### TASK TO COMPLETE
Restate word for word the span that opens with the line containing "for px, pz in" and closes with the final line of the data; give only those lines.

### INPUT RECORDS
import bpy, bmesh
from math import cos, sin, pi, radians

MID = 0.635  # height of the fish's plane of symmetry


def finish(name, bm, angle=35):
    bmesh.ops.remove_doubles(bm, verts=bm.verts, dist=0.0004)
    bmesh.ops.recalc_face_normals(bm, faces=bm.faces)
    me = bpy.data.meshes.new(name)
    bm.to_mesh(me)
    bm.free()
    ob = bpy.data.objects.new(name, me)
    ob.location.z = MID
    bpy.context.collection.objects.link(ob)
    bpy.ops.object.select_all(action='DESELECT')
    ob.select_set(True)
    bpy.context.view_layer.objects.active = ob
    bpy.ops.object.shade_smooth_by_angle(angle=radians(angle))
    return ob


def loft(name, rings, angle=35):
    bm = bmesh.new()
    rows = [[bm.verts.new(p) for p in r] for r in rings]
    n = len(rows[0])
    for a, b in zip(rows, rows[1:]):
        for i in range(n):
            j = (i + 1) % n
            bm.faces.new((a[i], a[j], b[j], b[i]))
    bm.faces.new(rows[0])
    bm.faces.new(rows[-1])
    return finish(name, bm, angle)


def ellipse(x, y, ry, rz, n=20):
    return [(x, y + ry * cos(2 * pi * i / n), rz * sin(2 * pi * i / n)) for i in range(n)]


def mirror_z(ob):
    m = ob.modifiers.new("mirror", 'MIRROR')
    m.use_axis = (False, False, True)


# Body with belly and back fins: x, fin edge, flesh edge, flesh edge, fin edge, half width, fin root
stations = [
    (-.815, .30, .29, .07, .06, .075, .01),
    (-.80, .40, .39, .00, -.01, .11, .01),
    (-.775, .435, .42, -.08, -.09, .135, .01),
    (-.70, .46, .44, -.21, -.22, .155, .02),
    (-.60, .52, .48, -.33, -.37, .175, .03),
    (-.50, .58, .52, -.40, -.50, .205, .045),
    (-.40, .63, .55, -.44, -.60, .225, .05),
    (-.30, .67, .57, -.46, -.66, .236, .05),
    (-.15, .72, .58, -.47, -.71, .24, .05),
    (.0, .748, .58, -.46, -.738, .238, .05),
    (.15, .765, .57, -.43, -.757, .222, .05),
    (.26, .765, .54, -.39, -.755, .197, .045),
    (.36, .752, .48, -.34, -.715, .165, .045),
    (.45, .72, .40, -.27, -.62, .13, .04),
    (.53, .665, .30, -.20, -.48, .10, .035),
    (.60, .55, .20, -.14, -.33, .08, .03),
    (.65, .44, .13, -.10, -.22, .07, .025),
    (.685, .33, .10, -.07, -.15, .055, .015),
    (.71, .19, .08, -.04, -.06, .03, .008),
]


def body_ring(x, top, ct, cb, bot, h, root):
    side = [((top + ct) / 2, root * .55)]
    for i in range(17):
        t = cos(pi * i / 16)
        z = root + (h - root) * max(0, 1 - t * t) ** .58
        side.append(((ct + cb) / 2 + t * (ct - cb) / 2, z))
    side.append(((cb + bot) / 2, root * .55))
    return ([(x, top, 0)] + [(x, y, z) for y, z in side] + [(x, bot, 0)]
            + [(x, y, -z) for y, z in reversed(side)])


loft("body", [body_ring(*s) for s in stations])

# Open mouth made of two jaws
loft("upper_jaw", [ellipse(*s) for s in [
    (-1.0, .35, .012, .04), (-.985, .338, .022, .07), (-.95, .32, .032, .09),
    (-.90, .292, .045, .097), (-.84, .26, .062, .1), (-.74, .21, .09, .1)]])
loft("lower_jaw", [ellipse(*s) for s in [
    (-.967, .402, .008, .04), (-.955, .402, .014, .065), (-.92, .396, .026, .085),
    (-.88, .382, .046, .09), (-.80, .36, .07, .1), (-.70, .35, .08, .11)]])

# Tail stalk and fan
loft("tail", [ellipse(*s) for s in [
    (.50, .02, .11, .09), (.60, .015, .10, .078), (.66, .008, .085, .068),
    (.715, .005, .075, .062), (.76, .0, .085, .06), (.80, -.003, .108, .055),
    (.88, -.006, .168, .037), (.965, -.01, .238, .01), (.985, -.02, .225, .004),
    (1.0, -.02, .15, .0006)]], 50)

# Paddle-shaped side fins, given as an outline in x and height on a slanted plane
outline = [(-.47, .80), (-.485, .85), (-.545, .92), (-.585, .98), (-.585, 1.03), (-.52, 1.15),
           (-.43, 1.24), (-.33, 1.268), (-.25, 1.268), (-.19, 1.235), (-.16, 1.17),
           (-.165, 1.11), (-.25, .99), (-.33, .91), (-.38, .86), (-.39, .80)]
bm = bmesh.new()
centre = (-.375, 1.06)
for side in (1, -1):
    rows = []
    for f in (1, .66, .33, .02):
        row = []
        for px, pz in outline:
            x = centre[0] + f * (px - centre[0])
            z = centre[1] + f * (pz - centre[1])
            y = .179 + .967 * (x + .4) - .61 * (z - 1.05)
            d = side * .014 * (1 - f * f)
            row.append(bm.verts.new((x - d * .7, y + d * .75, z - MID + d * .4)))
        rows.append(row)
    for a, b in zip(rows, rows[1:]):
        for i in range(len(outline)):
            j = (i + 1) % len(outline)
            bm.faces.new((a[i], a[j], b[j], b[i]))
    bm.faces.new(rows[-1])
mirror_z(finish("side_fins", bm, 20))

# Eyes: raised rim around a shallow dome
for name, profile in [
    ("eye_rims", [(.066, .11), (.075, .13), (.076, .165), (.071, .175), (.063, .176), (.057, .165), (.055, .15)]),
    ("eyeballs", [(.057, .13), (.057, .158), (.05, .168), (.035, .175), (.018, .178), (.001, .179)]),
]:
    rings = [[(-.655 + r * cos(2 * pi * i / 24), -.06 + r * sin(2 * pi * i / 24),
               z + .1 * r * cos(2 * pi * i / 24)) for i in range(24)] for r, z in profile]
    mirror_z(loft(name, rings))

### EXERCISE RESULT
        for px, pz in outline:
            x = centre[0] + f * (px - centre[0])
            z = centre[1] + f * (pz - centre[1])
            y = .179 + .967 * (x + .4) - .61 * (z - 1.05)
            d = side * .014 * (1 - f * f)
            row.append(bm.verts.new((x - d * .7, y + d * .75, z - MID + d * .4)))
        rows.append(row)
    for a, b in zip(rows, rows[1:]):
        for i in range(len(outline)):
            j = (i + 1) % len(outline)
            bm.faces.new((a[i], a[j], b[j], b[i]))
    bm.faces.new(rows[-1])
mirror_z(finish("side_fins", bm, 20))

# Eyes: raised rim around a shallow dome
for name, profile in [
    ("eye_rims", [(.066, .11), (.075, .13), (.076, .165), (.071, .175), (.063, .176), (.057, .165), (.055, .15)]),
    ("eyeballs", [(.057, .13), (.057, .158), (.05, .168), (.035, .175), (.018, .178), (.001, .179)]),
]:
    rings = [[(-.655 + r * cos(2 * pi * i / 24), -.06 + r * sin(2 * pi * i / 24),
               z + .1 * r * cos(2 * pi * i / 24)) for i in range(24)] for r, z in profile]
    mirror_z(loft(name, rings))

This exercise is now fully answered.